The second issue BP faces is the amount of relief it has to pay for businesses due to the damages caused from the oil spill. BP has the Deepwater Horizon Oil Spill Trust that includes $20 billion; its purpose is to pay individual and business claims, state and local government claims resolved by BP, final judgments and settlements, state and local response costs, and natural resource damages and related costs.
According to BP, Patrick Juneau, the person in charge of the program, was approving claims too loosely resulting in businesses receiving compensation due to misinterpretations of the agreement and fraud. On this matter, BP got a partial victory last week: The federal appeals court ruled in favor of BP; the court sent the agreement back to Judge Carl J. Barbier of United States District Court to reconsider and clarify the terms of the agreement. Some analysts speculated a few months back these States' claims are for an additional $34 billion for economic and property damages.
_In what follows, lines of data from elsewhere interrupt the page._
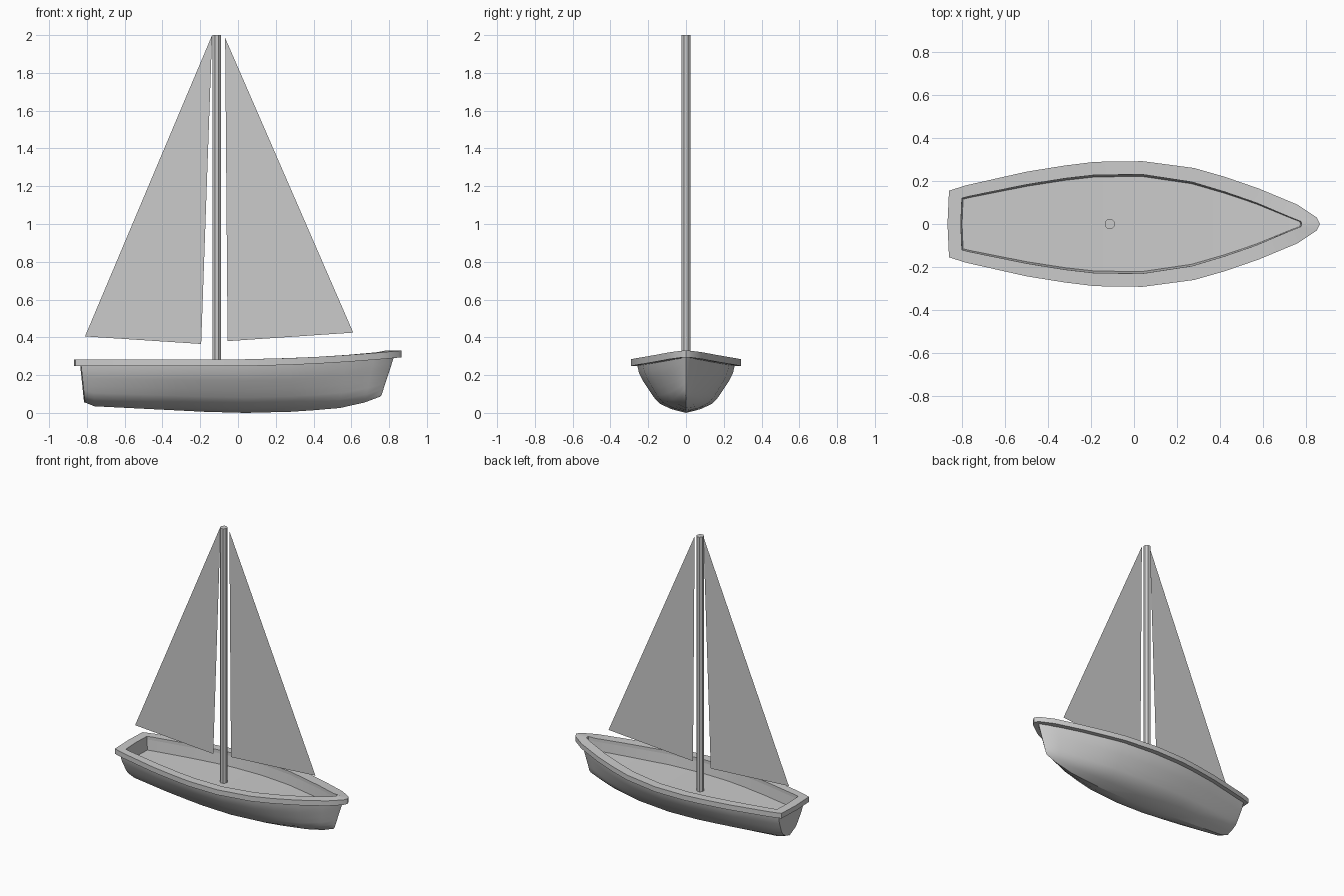
import bpy, bmesh, math

if "Cube" in bpy.data.objects:
    bpy.data.objects.remove(bpy.data.objects["Cube"])

# Half outline, stern centre to bow tip:
# outer rim x,y | opening x,y | hull top x,y | keel x,z
HALF = [
    (-.867, 0, -.805, 0, -.835, 0, -.815, .055),
    (-.86, .155, -.80, .12, -.83, .14, -.81, .055),
    (-.78, .18, -.76, .13, -.77, .152, -.76, .035),
    (-.50, .243, -.50, .183, -.50, .213, -.50, .022),
    (-.32, .272, -.32, .212, -.32, .24, -.32, .013),
    (-.18, .289, -.18, .228, -.18, .255, -.18, .006),
    (.04, .292, .04, .23, .04, .257, .04, 0),
    (.28, .26, .27, .195, .28, .228, .28, .006),
    (.42, .22, .42, .15, .41, .19, .40, .014),
    (.58, .165, .57, .098, .57, .135, .54, .026),
    (.76, .09, .73, .03, .72, .068, .67, .055),
    (.85, .03, .775, .012, .81, .016, .75, .085),
    (.865, 0, .78, 0, .825, 0, .76, .095),
]
N = len(HALF)


def sheer(x, rise=.047):
    return rise * max(0, (x + .1) / .965) ** 2


def make(name, verts, faces, smooth=True):
    mesh = bpy.data.meshes.new(name)
    mesh.from_pydata(verts, [], faces)
    bm = bmesh.new()
    bm.from_mesh(mesh)
    bmesh.ops.remove_doubles(bm, verts=bm.verts, dist=.0005)
    bmesh.ops.recalc_face_normals(bm, faces=bm.faces)
    bm.to_mesh(mesh)
    bm.free()
    ob = bpy.data.objects.new(name, mesh)
    bpy.context.collection.objects.link(ob)
    if smooth:
        bpy.ops.object.select_all(action='DESELECT')
        ob.select_set(True)
        bpy.context.view_layer.objects.active = ob
        bpy.ops.object.shade_smooth_by_angle(angle=math.radians(30))
    return ob


def mirrored(half):
    """Close a half outline into a full ring."""
    return half + [(x, -y, z) for x, y, z in half[-2:0:-1]]


def loft(name, halves, closed=False):
    rings = [mirrored(h) for h in halves]
    n = len(rings[0])
    if closed:
        rings.append(rings[0])
    faces = [(k * n + i, k * n + (i + 1) % n, (k + 1) * n + (i + 1) % n, (k + 1) * n + i)
             for k in range(len(rings) - 1) for i in range(n)]
    return make(name, [v for r in rings for v in r], faces)


def ring(col, base, rise=.047):
    return [(r[col], r[col + 1], base + sheer(r[0], rise)) for r in HALF]


# Hull shell: outline levels shrinking down to the keel line
levels = [(1, 1), (.97, .86), (.89, .69), (.77, .5), (.66, .33), (.53, .19), (.30, .08), (0, 0)]
hull = []
for fy, fz in levels:
    level = []
    for ox, oy, ix, iy, hx, hy, kx, kz in HALF:
        top = .247 + sheer(ox)
        level.append((kx + (hx - kx) * fz, hy * fy, kz + (top - kz) * fz))
    hull.append(level)
loft("hull", hull)

# Overhanging rim around the hull
loft("rim", [ring(2, .283), ring(0, .283), ring(0, .247), ring(2, .247)], closed=True)

# Inner wall of the cockpit, from rim down to the deck
deck_edge = [(x * .993, y * .96, z) for x, y, z in ring(2, .188, .06)]
loft("inner_wall", [ring(2, .26), deck_edge])

# Sunken deck, made of strips from side to side
verts = deck_edge + [(x, -y, z) for x, y, z in deck_edge]
make("deck", verts, [(0, 1, N + 1)] + [(i, i + 1, N + i + 1, N + i) for i in range(1, N - 2)]
     + [(N - 2, N - 1, 2 * N - 2)])

# Mast
bpy.ops.mesh.primitive_cylinder_add(vertices=8, radius=.025, depth=1.815,
                                    location=(-.112, 0, 1.0925),
                                    rotation=(0, 0, math.pi / 8))
bpy.context.object.name = "mast"

# Flat triangular sails
for name, tri in (("main_sail", [(-.81, .405), (-.195, .365), (-.137, 2.0)]),
                  ("fore_sail", [(-.055, .38), (.61, .425), (-.068, 1.985)])):
    make(name, [(x, 0, z) for x, z in tri], [(0, 1, 2)], smooth=False)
Initially, BP allocated $7.8 billion for these private claims. But now with the judgment pending by Judge Barbier, the company isn't capable of providing a clear estimate.
Let's take the near-worst case scenario in which BP will have to pay $18 billion for the fines under the Clean Water Act and, say, $14 billion (nearly double BP's initial estimate) for private claims. These two figures come to $32 billion, or nearly $14 billion of excess funds the company will have to pay (i.e. on top of its already initial estimates). Let's even say the company would have lost on sales of assets in order to pay these funds with an additional couple of billion of dollars. This puts the total excess lose of $16 billion. Is this the current market expectation?
To determine BP's valuation, I will use enterprise value and EV-to-EBIT ratio in order to compare BP's valuation with other leading oil and gas companies such as ExxonMobil (NYSE: XOM ) and Chevron (NYSE: CVX ) .
The table below shows the summery of data of all three companies and the industry average.
This calculation accounts for these companies' different financial structures, including their debt and cash. The yearly EBIT is based on the past four quarters (ending in the second quarter of 2013). As seen, BP's EV-to-EBIT ratio is the lowest at 4.13, which is also much lower than the industry average. On the other hand, Exxon has the highest EV-to-EBIT ratio, which is also higher than the industry average. Chevron is in the middle of the pack. This means, BP's valuation is very low and thus might be an investment worth considering. The only problem is to determine how the market has estimated the uncertainty around the company's court cases of the 2010 oil spill.
BP's current market value is set at $131.7 billion. How much would the company's value be without these law suits? If we were to match BP's ratio with Chevron's, the second lowest EV-to-EBIT ratio, this would mean the company, assuming all things equal, would have a market value of $182 billion, which comes to a stock price of $58. Taking into account the potential $16 billion of excess losses from the court cases mentioned earlier, BP's market cap drops to $167 billion – a stock price of $53.
Again I don't claim this will be the price of BP once the dust settles over these legal procedures. Moreover, these companies aren't exactly alike; this calculation is just to provide us a ballpark for the losses BP has had from these litigation procedures. It also shows that the market may have been a bit harsh in valuating BP's potential losses. After all, these harsh circumstances might not come to fruition, which could mean BP's stock price has a reasonable chance of reaching an even higher level.
I think BP is currently undervalued compared to other leading oil companies. The uncertainty around the company's losses over the oil spill aftermath should adversely affect the company's stock price, but it may be overblown.
OPEC's worst nightmare
Imagine a company that rents a very specific and valuable piece of machinery for $41,000... per hour (that's almost as much as the average American makes in a year!). And Warren Buffett is so confident in this company's can't-live-without-it business model, he just loaded up on 8.8 million shares. An exclusive, brand-new Motley Fool report reveals the company we're calling OPEC's Worst Nightmare. Just click HERE to uncover the name of this industry-leading stock... and join Buffett in his quest for a veritable LANDSLIDE of profits!